International Labour Organization definition
The International Labor Organization (ILO) is a United Nations agency responsible for dealing with employment-related issues across the world, including employment standards and problems of exploitation. The ILO registers complaints against organisations that violate established rules but does not sanction or disincentivise governments or organisations.
The ILO was established following the Treaty of Versailles as a formal agency of the League of Nations and in 1946 became the first agency of the newly-formed United Nations. Of the 193 UN member states, 185 are currently members of the ILO. In 1969, the ILO was awarded the Nobel Peace Prize for its work.

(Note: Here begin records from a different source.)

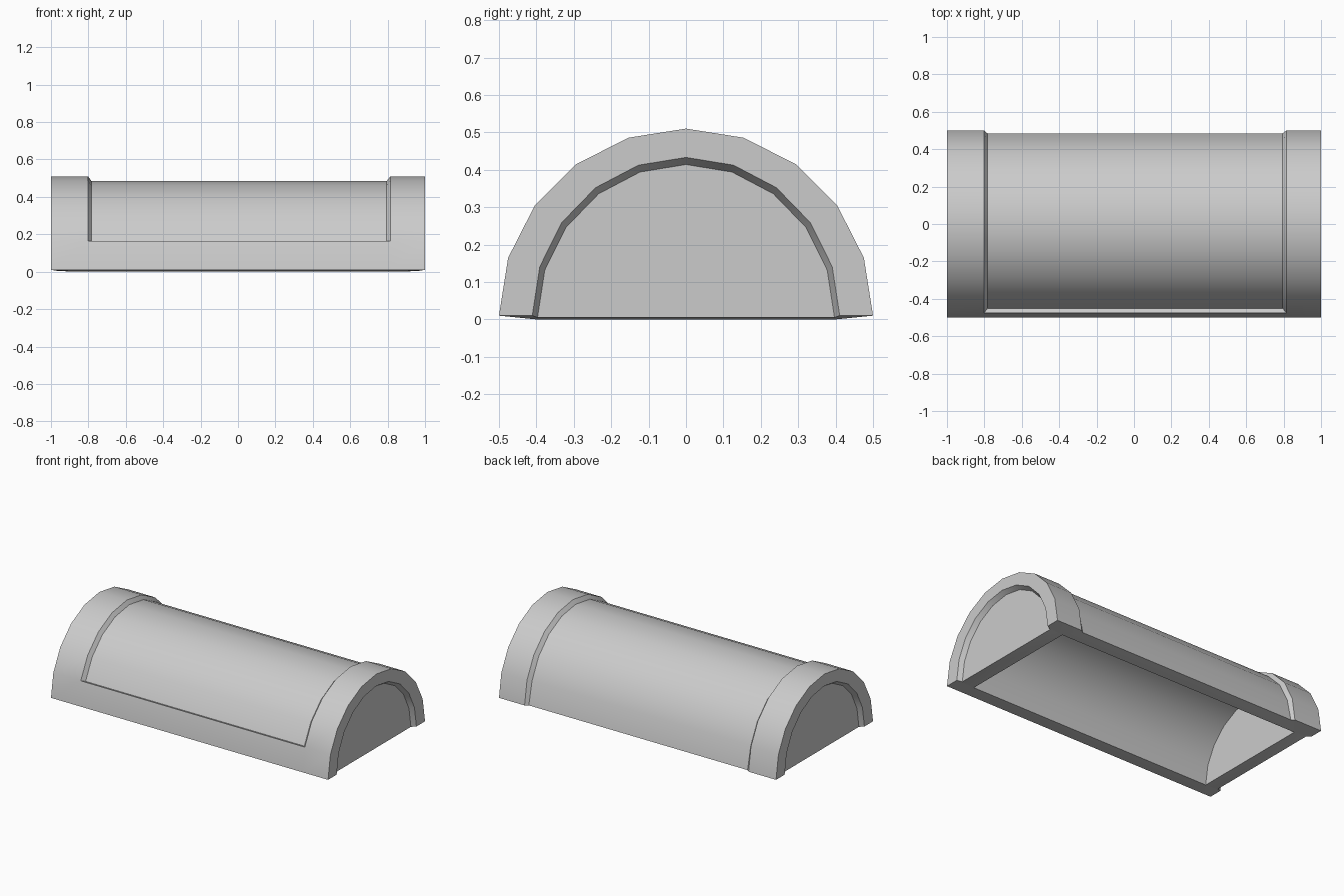
import bpy, bmesh
from math import sin, cos, pi

if "Cube" in bpy.data.objects:
    bpy.data.objects.remove(bpy.data.objects["Cube"])

N = 10  # segments in the half circle
bm = bmesh.new()


def arc(x, r, z0=0.01, rz=None):
    """Half-round profile at x, running from the front to the back."""
    rz = rz or r
    return [bm.verts.new((x, -r * cos(pi * i / N), z0 + rz * sin(pi * i / N)))
            for i in range(N + 1)]


def bridge(a, b):
    for i in range(len(a) - 1):
        bm.faces.new((a[i], a[i + 1], b[i + 1], b[i]))


def floor_arc(x):
    """Recessed profile: starts one segment up at the front, reaches the rim at the back."""
    pts = arc(x, 0.475)
    bm.verts.remove(pts.pop(0))
    pts[-1].co.y = 0.485
    return pts


# Outer skin: raised end bands and the recessed middle panel
end0, band0 = arc(-1, 0.5), arc(-0.802, 0.5)
rec0, rec1 = floor_arc(-0.784), floor_arc(0.795)
band1, end1 = arc(0.815, 0.5), arc(1, 0.5)
bridge(end0, band0)
bridge(band0[1:], rec0)
bridge(rec0, rec1)
bridge(rec1, band1[1:])
bridge(band1, end1)
bm.faces.new((band0[0], band0[1], band1[1], band1[0]))
bm.faces.new((band0[1], rec0[0], rec1[0], band1[1]))

# Hollow inside
in0, in1 = arc(-0.88, 0.4, 0), arc(0.88, 0.4, 0)
bridge(in0, in1)

# Inset end panels, inner end walls and bottom rim
for s, end, inner, band, rec in ((-1, end0, in0, band0, rec0), (1, end1, in1, band1, rec1)):
    lip = arc(s, 0.411, 0.01, 0.423)
    panel = arc(s * 0.97, 0.397, 0.005, 0.409)
    bridge(end, lip)
    bridge(lip, panel)
    bm.faces.new(panel)
    bm.faces.new(inner)
    bm.faces.new((panel[0], panel[-1], inner[-1], inner[0]))
    for k, chain in ((0, (panel, lip, end, band)), (-1, (panel, lip, end, band, rec))):
        for a, b in zip(chain, chain[1:]):
            bm.faces.new((a[k], b[k], inner[k]))
bm.faces.new((band0[0], band1[0], in1[0], in0[0]))
bm.faces.new((rec0[-1], rec1[-1], in1[-1], in0[-1]))

bmesh.ops.recalc_face_normals(bm, faces=bm.faces)
mesh = bpy.data.meshes.new("half_round_shell")
bm.to_mesh(mesh)
bm.free()
shell = bpy.data.objects.new("half_round_shell", mesh)
bpy.context.collection.objects.link(shell)
bpy.context.view_layer.objects.active = shell
shell.select_set(True)
bpy.ops.object.shade_smooth_by_angle(angle=pi / 6)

The ILO’s remit covers a lot of ground – some of the major issues it addresses include child labour and exploitation, minimum wage laws and the use of migrant workers. Its public-facing work centres around two main areas of practice, conventions and recommendations.
Conventions are rules that members must adhere to if they have ratified them in a formal process. Recommendations are non-binding declarations or ideas that may support conventions or relate to different areas of practice. Conventions that are not ratified by members have the same weight as recommendations.
In 1998, the ILO adopted four fundamental policies that underline all its work. These were agreed at the 86th International Labour Conference as the Declaration on Fundamental Principles and Rights at Work.
These four policies are:
- Freedom of association and the effective recognition of the right to collective bargaining
- Elimination of all forms of forced or compulsory labour
- Effective abolition of child labour
- Elimination of discrimination in respect of employment and occupation